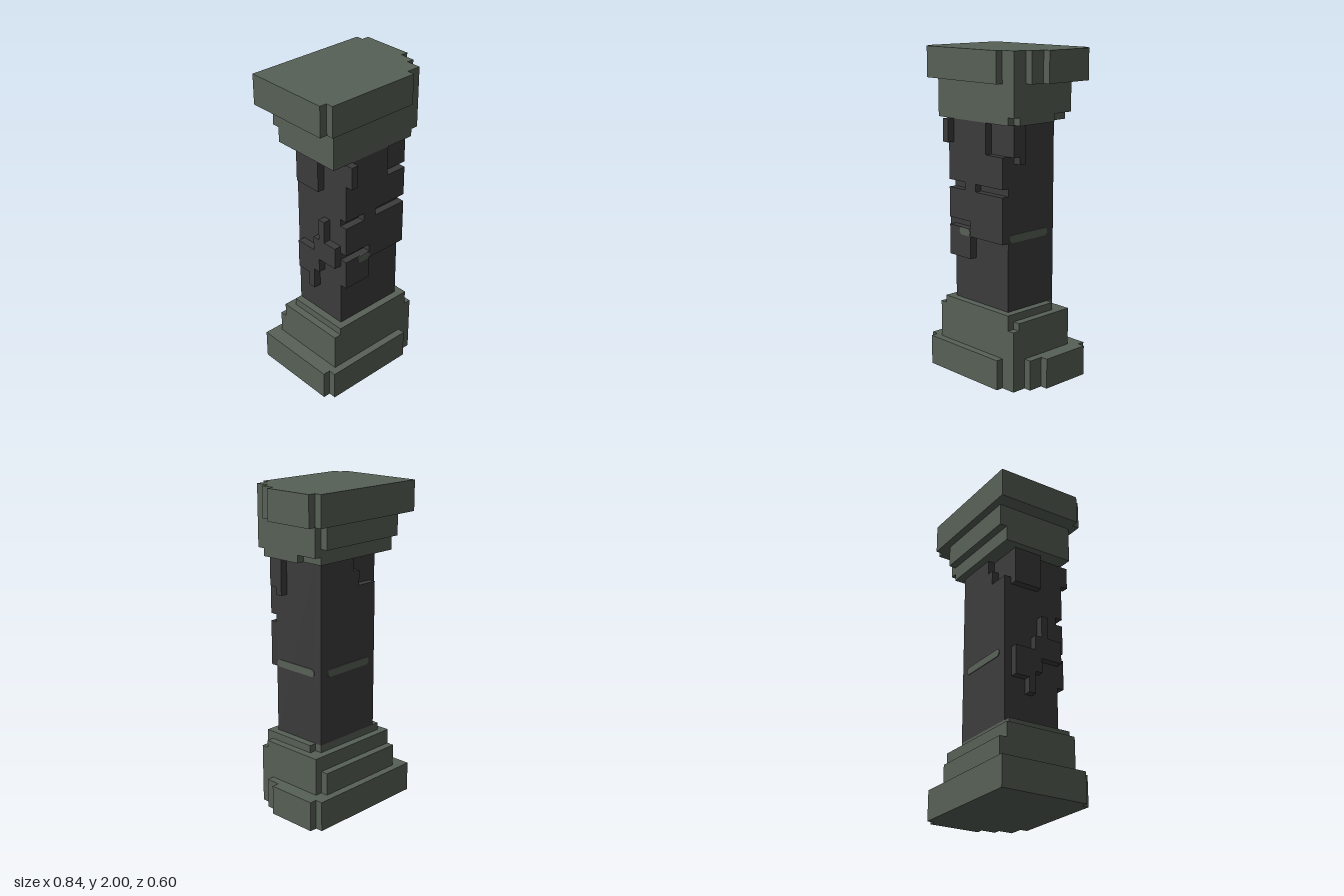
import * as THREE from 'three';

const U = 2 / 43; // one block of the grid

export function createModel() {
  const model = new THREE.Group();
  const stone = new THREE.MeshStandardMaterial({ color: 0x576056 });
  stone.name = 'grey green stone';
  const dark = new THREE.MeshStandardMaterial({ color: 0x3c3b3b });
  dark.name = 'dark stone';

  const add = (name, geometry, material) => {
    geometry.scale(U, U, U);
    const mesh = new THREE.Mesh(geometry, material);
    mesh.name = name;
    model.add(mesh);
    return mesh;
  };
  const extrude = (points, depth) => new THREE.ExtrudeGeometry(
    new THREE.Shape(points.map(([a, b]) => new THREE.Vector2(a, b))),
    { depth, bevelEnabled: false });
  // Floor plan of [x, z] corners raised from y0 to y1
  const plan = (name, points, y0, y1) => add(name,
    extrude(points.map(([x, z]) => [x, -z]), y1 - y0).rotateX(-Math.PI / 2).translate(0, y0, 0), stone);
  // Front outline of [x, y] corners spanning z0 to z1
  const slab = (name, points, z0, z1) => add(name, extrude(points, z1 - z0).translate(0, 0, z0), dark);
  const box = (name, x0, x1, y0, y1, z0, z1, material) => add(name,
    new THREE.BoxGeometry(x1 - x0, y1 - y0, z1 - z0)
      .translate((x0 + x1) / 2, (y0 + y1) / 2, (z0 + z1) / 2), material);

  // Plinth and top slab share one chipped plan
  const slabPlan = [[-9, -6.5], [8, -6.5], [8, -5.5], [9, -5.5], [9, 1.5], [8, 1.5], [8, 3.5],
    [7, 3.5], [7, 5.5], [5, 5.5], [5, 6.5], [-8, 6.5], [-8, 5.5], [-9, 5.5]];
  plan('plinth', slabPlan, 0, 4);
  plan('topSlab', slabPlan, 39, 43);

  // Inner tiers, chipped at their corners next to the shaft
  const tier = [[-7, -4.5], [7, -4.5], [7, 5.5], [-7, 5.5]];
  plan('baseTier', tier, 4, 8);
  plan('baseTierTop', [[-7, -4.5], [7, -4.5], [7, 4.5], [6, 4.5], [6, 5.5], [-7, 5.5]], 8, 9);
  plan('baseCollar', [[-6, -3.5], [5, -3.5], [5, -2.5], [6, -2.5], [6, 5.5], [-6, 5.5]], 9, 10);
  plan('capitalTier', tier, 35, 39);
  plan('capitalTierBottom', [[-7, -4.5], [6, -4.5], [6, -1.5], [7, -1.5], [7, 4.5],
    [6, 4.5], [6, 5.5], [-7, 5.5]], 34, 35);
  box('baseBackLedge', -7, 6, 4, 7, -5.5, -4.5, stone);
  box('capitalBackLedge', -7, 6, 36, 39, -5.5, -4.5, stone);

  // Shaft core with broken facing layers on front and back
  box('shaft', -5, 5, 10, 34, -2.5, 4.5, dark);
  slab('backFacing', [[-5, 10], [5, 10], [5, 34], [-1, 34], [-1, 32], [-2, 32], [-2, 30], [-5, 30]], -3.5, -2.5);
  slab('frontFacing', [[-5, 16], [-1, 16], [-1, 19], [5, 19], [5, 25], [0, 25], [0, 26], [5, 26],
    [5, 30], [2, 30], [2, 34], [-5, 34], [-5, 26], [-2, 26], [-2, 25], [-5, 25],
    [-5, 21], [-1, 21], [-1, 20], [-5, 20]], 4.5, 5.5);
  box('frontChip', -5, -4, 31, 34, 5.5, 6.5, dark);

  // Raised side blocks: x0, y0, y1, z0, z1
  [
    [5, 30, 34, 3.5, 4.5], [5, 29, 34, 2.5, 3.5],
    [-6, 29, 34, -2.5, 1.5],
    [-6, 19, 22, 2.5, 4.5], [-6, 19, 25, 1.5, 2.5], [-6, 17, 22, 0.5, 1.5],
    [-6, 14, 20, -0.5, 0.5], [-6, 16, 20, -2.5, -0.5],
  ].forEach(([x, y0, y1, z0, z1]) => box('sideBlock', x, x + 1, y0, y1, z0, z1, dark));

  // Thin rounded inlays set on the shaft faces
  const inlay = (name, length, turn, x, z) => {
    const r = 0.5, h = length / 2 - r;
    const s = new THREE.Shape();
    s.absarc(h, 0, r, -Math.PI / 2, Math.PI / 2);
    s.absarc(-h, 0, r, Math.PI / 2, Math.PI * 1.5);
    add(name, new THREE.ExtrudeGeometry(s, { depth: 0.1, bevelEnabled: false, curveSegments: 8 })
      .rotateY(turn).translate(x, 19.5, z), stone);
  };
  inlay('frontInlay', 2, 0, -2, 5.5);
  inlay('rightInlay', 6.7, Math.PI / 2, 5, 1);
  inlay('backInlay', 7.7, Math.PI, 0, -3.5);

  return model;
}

================

▶ What needs to be done
Show the lines where the word "chipped" appears in the entries.

▶ Finished task
  // Plinth and top slab share one chipped plan
  // Inner tiers, chipped at their corners next to the shaft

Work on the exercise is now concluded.